‘Rhapsody’ generally refers to a piece of music that has an irregular form but can also be used to mean a dream. And that is exactly what Eliot’s poem is: a depiction of a slurred, borderline-nonsensical nightmarish vision of modernity, in which the persona floats around the city streets at night. As his journey progresses, it becomes clearer just how much society has become dislodged from the objects that once provided stability and meaning, especially time and memory. In that way, Rhapsody on a Windy Night can be understood as a visualisation of an individual’s attempts to relocate a sense of stability amid the uncertainty of modernity.
The opening reference to the time, ‘Twelve o’clock.’ Commands our attention and injects the poem with a tone of certainty. That tone is continued through the mystical reference to the moon, which holds the street in a ‘lunar synthesis.’ The chaos then begins however with the imagery ‘Dissolve the floors of memory,’ as the persona sets off on his journey through a deconstruction of time and space. With ‘Every streetlamp that I pass / Beats like a fatalistic drum,’ Eliot not only reveals the journey to be home-ward bound, but also conveys the feelings the persona has towards that proposition: he despairs over it. Indeed, the symbolic imagery ‘Midnight shakes the memory / As a madman shakes a dead geranium.’ Communicates the way in which the persona is traumatised and unsettled by his experiences.
With the use of ‘Half-past one,’ to open the next stanza, it is important to make note of two key ideas. Firstly, Eliot is continuing his references to the time. However, as you will notice with the next references to the time, he marks the note as ‘half-past.’ The intended effect is to embody the sense of being stuck in limbo – he is neither here nor there. Building on from that, we see that although the time moves forward, there is no indication from the persona that they are actually moving forward or progressing at all. The image of the woman in this stanza represents temptation and, in turn, shame – she stands in the doorway, ‘which opens on her like a grin.’ Indeed, the world is smiling at the persona’s vulnerability.
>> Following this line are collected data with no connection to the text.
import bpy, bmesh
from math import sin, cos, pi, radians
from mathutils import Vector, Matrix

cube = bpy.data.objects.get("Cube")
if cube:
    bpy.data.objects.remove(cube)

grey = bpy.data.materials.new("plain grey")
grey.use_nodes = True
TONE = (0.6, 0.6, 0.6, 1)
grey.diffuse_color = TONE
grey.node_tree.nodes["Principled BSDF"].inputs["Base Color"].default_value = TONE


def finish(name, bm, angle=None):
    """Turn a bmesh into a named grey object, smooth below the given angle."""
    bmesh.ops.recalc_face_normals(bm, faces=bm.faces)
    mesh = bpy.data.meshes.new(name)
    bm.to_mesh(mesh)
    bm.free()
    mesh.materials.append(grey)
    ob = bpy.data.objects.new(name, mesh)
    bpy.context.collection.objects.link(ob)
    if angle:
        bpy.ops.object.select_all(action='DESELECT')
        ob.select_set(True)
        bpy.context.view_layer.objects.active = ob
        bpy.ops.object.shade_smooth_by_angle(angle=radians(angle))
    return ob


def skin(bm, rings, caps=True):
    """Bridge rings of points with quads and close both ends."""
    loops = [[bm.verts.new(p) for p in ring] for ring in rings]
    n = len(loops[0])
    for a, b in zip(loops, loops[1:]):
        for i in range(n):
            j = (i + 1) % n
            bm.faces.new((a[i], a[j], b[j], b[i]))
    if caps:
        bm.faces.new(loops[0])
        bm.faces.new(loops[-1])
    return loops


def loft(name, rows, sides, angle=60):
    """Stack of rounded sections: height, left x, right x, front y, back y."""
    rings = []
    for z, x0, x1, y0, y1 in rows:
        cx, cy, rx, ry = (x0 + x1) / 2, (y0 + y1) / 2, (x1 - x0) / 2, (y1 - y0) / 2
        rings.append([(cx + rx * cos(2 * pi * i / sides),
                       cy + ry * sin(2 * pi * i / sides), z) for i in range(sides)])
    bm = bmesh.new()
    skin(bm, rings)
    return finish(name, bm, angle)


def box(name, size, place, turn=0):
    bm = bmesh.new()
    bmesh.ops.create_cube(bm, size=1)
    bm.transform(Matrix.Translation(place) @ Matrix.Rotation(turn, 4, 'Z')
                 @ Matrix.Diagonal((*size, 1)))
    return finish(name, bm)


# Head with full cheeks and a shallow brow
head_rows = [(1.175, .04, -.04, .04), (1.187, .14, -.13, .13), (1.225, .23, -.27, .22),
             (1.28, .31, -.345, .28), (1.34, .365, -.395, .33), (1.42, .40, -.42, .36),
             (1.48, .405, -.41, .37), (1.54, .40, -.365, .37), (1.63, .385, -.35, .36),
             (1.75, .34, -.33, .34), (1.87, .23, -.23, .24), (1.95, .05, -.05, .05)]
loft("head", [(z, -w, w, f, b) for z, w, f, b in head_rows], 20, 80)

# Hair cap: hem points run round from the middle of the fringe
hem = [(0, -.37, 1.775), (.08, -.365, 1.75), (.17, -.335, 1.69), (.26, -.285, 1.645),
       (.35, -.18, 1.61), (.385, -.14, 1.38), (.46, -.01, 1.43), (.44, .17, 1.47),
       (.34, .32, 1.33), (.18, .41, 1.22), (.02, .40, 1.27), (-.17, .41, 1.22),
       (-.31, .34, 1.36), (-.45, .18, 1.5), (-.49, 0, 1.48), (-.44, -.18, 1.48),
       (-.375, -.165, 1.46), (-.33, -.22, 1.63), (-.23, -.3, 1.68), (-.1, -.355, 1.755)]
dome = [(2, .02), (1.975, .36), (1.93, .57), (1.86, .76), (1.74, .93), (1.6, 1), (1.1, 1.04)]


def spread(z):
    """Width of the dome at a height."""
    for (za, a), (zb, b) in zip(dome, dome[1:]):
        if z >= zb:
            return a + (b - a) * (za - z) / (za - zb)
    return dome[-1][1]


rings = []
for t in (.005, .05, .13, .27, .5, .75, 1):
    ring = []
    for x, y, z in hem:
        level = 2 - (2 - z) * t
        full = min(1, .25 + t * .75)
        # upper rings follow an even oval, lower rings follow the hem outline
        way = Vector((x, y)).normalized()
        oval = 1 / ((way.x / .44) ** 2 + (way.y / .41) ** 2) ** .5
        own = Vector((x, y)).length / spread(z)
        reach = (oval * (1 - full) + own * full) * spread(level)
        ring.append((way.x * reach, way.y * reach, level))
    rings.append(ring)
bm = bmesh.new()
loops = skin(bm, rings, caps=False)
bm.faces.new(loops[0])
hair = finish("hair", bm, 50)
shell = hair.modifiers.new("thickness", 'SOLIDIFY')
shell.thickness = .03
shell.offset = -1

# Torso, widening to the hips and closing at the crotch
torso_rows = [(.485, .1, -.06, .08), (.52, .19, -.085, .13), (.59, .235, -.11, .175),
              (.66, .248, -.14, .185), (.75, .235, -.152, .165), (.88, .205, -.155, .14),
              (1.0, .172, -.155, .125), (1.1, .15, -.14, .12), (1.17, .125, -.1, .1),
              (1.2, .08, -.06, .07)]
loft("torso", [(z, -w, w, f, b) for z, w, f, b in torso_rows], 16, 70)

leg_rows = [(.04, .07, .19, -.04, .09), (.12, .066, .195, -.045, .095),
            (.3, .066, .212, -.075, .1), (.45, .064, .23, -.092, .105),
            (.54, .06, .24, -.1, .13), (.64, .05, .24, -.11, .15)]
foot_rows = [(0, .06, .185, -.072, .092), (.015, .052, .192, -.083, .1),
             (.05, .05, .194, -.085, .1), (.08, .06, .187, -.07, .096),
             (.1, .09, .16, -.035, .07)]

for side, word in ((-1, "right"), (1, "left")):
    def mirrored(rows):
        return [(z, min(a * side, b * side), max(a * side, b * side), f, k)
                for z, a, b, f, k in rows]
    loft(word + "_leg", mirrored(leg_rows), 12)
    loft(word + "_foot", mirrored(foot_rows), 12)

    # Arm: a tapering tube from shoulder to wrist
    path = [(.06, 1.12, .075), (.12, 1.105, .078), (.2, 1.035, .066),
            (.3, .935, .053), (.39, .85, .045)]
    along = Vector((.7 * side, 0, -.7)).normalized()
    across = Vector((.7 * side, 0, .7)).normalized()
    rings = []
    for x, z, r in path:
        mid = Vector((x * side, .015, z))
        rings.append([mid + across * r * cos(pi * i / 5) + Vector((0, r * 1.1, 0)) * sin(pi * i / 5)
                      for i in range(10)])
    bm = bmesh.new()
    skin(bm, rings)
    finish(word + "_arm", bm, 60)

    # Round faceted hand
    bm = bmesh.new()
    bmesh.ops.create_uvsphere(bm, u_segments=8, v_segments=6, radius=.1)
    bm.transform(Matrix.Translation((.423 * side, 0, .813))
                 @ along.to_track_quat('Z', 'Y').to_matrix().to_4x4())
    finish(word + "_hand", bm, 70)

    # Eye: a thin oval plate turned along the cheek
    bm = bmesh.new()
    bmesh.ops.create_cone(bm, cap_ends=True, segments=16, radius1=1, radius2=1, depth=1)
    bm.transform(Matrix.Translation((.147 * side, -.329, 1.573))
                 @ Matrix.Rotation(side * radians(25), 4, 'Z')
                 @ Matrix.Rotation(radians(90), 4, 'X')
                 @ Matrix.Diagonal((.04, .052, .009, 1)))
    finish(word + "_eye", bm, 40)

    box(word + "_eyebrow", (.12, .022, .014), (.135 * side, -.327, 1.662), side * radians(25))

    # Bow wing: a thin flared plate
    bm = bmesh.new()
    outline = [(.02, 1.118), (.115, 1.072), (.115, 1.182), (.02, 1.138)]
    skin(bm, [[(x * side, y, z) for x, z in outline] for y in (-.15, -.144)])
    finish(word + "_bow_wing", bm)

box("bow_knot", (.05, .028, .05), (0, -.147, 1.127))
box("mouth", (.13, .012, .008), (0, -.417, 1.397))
The grotesque description of her appearance, as her eye ‘Twists like a crooked pin,’ furthermore suggests how she blends in with her environment, as the persona is pitted against the hostile night.
The way in which modernity has seemingly stripped humanity of its dignity and decency is stressed through the lines ‘Remark the cat which flattens itself in the gutter, / Slips out its tongue / And devours a morsel of rancid butter.’ / So the hand of a child, automatic, / Slipped out and pocketed a toy that was running along the quay.’ Together, these lines sum up how the forces of modernity have resulted in humanity losing its innocence.
The next stanza, which concerns itself chiefly with the moon, is metaphysical; ‘La lune ne garde aucune rancune’ is French for ‘The moon holds no grudge.’ While the opening lines construct an image of a caring, motherly figure gently intruding into human affairs, the truncated ‘The moon has lost her memory.’ Symbolises the total destruction of sources for meaning and stability. The subsequent depictions of decaying objects reflect the way in which the spiritual death of certainty brings with it the devolution of all of humanity. The stanza builds into a crescendo of unpleasant imagery, collectively demonstrating that humanity has wasted away as a result of the forces of modernity.
The narrator’s journey ends with the definite time of ‘Four o’clock.’ By which Eliot reintroduces a degree of certainty as the morning approaches. The abrupt tone furthers that sense of certainty, but also contributes to the establishment of a rising sense of dread, as we consider what could explain the drastic change in pace and tone. ‘Memory!’ is no longer some vague and obscure thing; it is a command, and the persona has the ‘key.’
‘The bed is open; the tooth-brush hangs on the wall, / Put your shoes at the door, sleep, prepare for life. / The last twist of the knife.’ Eliot’s poem ends with a devastatingly effective piece of irony, as the persona realises that as distressing as his hallucinatory experience has been, the real tragedy is that the life he returns to is just as unimaginably tortured.